The whole listing below, with no pictures, is to be repeated as it stands.

INFORMATION PROVIDED: Begin

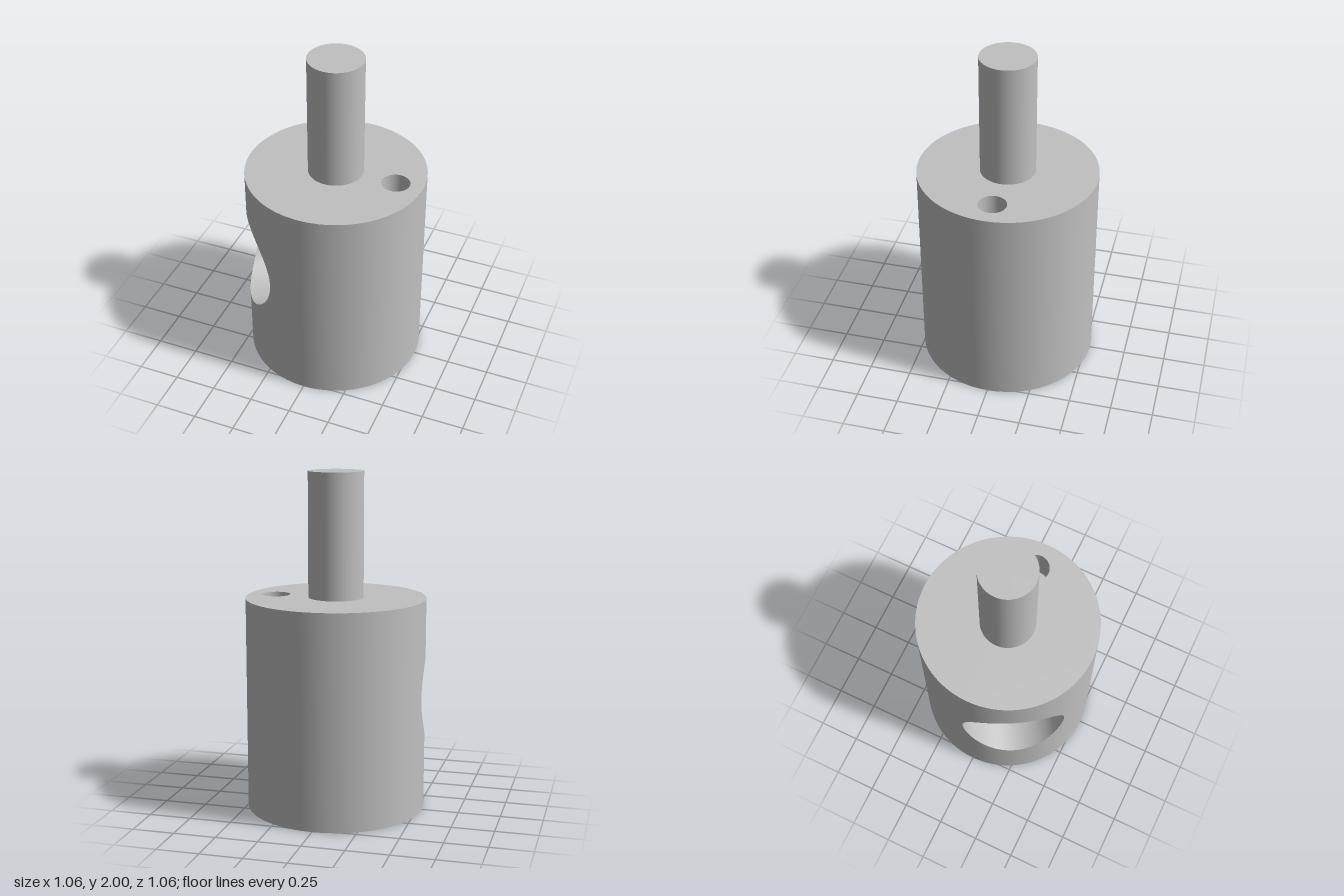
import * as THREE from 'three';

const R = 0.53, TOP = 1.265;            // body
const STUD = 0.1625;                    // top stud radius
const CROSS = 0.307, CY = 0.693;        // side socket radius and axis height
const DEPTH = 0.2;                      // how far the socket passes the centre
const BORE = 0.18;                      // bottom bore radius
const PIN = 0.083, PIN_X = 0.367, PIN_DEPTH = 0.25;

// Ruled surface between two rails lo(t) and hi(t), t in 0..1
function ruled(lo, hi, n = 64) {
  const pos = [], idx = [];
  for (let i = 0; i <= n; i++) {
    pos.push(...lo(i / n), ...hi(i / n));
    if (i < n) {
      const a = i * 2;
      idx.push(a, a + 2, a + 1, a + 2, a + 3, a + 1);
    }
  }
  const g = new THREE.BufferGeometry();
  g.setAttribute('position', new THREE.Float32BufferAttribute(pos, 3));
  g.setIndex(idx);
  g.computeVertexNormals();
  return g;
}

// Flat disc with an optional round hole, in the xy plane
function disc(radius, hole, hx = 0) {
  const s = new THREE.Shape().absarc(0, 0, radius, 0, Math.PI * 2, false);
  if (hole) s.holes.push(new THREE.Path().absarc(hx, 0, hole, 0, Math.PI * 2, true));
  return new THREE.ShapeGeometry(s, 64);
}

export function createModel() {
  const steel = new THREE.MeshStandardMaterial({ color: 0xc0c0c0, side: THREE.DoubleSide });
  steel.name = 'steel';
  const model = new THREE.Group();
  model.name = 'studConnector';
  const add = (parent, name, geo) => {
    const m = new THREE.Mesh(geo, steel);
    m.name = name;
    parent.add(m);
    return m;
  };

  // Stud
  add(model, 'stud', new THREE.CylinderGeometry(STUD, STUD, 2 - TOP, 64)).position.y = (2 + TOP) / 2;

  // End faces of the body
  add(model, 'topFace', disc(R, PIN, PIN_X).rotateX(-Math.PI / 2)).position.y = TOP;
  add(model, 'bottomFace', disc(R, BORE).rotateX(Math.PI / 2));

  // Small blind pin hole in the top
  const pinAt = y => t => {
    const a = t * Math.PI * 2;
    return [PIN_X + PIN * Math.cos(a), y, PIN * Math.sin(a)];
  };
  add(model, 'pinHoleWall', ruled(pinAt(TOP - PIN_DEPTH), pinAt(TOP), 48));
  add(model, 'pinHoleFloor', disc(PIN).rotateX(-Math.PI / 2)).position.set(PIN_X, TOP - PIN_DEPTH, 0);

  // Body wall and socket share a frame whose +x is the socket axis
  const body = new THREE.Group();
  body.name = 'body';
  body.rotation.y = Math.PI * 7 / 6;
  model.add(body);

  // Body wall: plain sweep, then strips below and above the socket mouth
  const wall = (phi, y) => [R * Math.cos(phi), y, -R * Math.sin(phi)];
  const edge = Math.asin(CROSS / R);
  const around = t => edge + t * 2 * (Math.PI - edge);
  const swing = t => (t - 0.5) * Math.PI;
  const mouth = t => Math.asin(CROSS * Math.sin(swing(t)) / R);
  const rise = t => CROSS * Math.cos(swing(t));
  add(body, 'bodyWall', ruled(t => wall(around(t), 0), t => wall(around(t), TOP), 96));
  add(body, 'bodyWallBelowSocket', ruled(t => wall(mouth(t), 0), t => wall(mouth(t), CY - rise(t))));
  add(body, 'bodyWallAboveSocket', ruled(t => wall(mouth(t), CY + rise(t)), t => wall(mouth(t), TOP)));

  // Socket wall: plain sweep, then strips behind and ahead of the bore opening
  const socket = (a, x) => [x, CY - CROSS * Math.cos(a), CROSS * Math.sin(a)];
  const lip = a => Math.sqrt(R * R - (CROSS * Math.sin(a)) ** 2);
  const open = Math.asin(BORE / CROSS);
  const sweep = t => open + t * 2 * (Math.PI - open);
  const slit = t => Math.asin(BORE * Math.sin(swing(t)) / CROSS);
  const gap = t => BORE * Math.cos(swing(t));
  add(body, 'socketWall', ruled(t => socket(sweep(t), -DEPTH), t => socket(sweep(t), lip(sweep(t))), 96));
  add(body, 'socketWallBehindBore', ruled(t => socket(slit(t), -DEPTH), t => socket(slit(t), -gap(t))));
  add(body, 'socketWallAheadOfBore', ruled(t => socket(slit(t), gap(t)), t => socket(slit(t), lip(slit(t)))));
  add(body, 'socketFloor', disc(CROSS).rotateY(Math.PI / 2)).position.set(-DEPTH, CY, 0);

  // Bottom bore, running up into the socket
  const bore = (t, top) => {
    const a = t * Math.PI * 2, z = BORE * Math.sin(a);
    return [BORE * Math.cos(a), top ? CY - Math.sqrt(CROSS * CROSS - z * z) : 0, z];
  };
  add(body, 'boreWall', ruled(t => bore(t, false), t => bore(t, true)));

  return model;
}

INFORMATION PROVIDED: End

THE ANSWER
import * as THREE from 'three';

const R = 0.53, TOP = 1.265;            // body
const STUD = 0.1625;                    // top stud radius
const CROSS = 0.307, CY = 0.693;        // side socket radius and axis height
const DEPTH = 0.2;                      // how far the socket passes the centre
const BORE = 0.18;                      // bottom bore radius
const PIN = 0.083, PIN_X = 0.367, PIN_DEPTH = 0.25;

// Ruled surface between two rails lo(t) and hi(t), t in 0..1
function ruled(lo, hi, n = 64) {
  const pos = [], idx = [];
  for (let i = 0; i <= n; i++) {
    pos.push(...lo(i / n), ...hi(i / n));
    if (i < n) {
      const a = i * 2;
      idx.push(a, a + 2, a + 1, a + 2, a + 3, a + 1);
    }
  }
  const g = new THREE.BufferGeometry();
  g.setAttribute('position', new THREE.Float32BufferAttribute(pos, 3));
  g.setIndex(idx);
  g.computeVertexNormals();
  return g;
}

// Flat disc with an optional round hole, in the xy plane
function disc(radius, hole, hx = 0) {
  const s = new THREE.Shape().absarc(0, 0, radius, 0, Math.PI * 2, false);
  if (hole) s.holes.push(new THREE.Path().absarc(hx, 0, hole, 0, Math.PI * 2, true));
  return new THREE.ShapeGeometry(s, 64);
}

export function createModel() {
  const steel = new THREE.MeshStandardMaterial({ color: 0xc0c0c0, side: THREE.DoubleSide });
  steel.name = 'steel';
  const model = new THREE.Group();
  model.name = 'studConnector';
  const add = (parent, name, geo) => {
    const m = new THREE.Mesh(geo, steel);
    m.name = name;
    parent.add(m);
    return m;
  };

  // Stud
  add(model, 'stud', new THREE.CylinderGeometry(STUD, STUD, 2 - TOP, 64)).position.y = (2 + TOP) / 2;

  // End faces of the body
  add(model, 'topFace', disc(R, PIN, PIN_X).rotateX(-Math.PI / 2)).position.y = TOP;
  add(model, 'bottomFace', disc(R, BORE).rotateX(Math.PI / 2));

  // Small blind pin hole in the top
  const pinAt = y => t => {
    const a = t * Math.PI * 2;
    return [PIN_X + PIN * Math.cos(a), y, PIN * Math.sin(a)];
  };
  add(model, 'pinHoleWall', ruled(pinAt(TOP - PIN_DEPTH), pinAt(TOP), 48));
  add(model, 'pinHoleFloor', disc(PIN).rotateX(-Math.PI / 2)).position.set(PIN_X, TOP - PIN_DEPTH, 0);

  // Body wall and socket share a frame whose +x is the socket axis
  const body = new THREE.Group();
  body.name = 'body';
  body.rotation.y = Math.PI * 7 / 6;
  model.add(body);

  // Body wall: plain sweep, then strips below and above the socket mouth
  const wall = (phi, y) => [R * Math.cos(phi), y, -R * Math.sin(phi)];
  const edge = Math.asin(CROSS / R);
  const around = t => edge + t * 2 * (Math.PI - edge);
  const swing = t => (t - 0.5) * Math.PI;
  const mouth = t => Math.asin(CROSS * Math.sin(swing(t)) / R);
  const rise = t => CROSS * Math.cos(swing(t));
  add(body, 'bodyWall', ruled(t => wall(around(t), 0), t => wall(around(t), TOP), 96));
  add(body, 'bodyWallBelowSocket', ruled(t => wall(mouth(t), 0), t => wall(mouth(t), CY - rise(t))));
  add(body, 'bodyWallAboveSocket', ruled(t => wall(mouth(t), CY + rise(t)), t => wall(mouth(t), TOP)));

  // Socket wall: plain sweep, then strips behind and ahead of the bore opening
  const socket = (a, x) => [x, CY - CROSS * Math.cos(a), CROSS * Math.sin(a)];
  const lip = a => Math.sqrt(R * R - (CROSS * Math.sin(a)) ** 2);
  const open = Math.asin(BORE / CROSS);
  const sweep = t => open + t * 2 * (Math.PI - open);
  const slit = t => Math.asin(BORE * Math.sin(swing(t)) / CROSS);
  const gap = t => BORE * Math.cos(swing(t));
  add(body, 'socketWall', ruled(t => socket(sweep(t), -DEPTH), t => socket(sweep(t), lip(sweep(t))), 96));
  add(body, 'socketWallBehindBore', ruled(t => socket(slit(t), -DEPTH), t => socket(slit(t), -gap(t))));
  add(body, 'socketWallAheadOfBore', ruled(t => socket(slit(t), gap(t)), t => socket(slit(t), lip(slit(t)))));
  add(body, 'socketFloor', disc(CROSS).rotateY(Math.PI / 2)).position.set(-DEPTH, CY, 0);

  // Bottom bore, running up into the socket
  const bore = (t, top) => {
    const a = t * Math.PI * 2, z = BORE * Math.sin(a);
    return [BORE * Math.cos(a), top ? CY - Math.sqrt(CROSS * CROSS - z * z) : 0, z];
  };
  add(body, 'boreWall', ruled(t => bore(t, false), t => bore(t, true)));

  return model;
}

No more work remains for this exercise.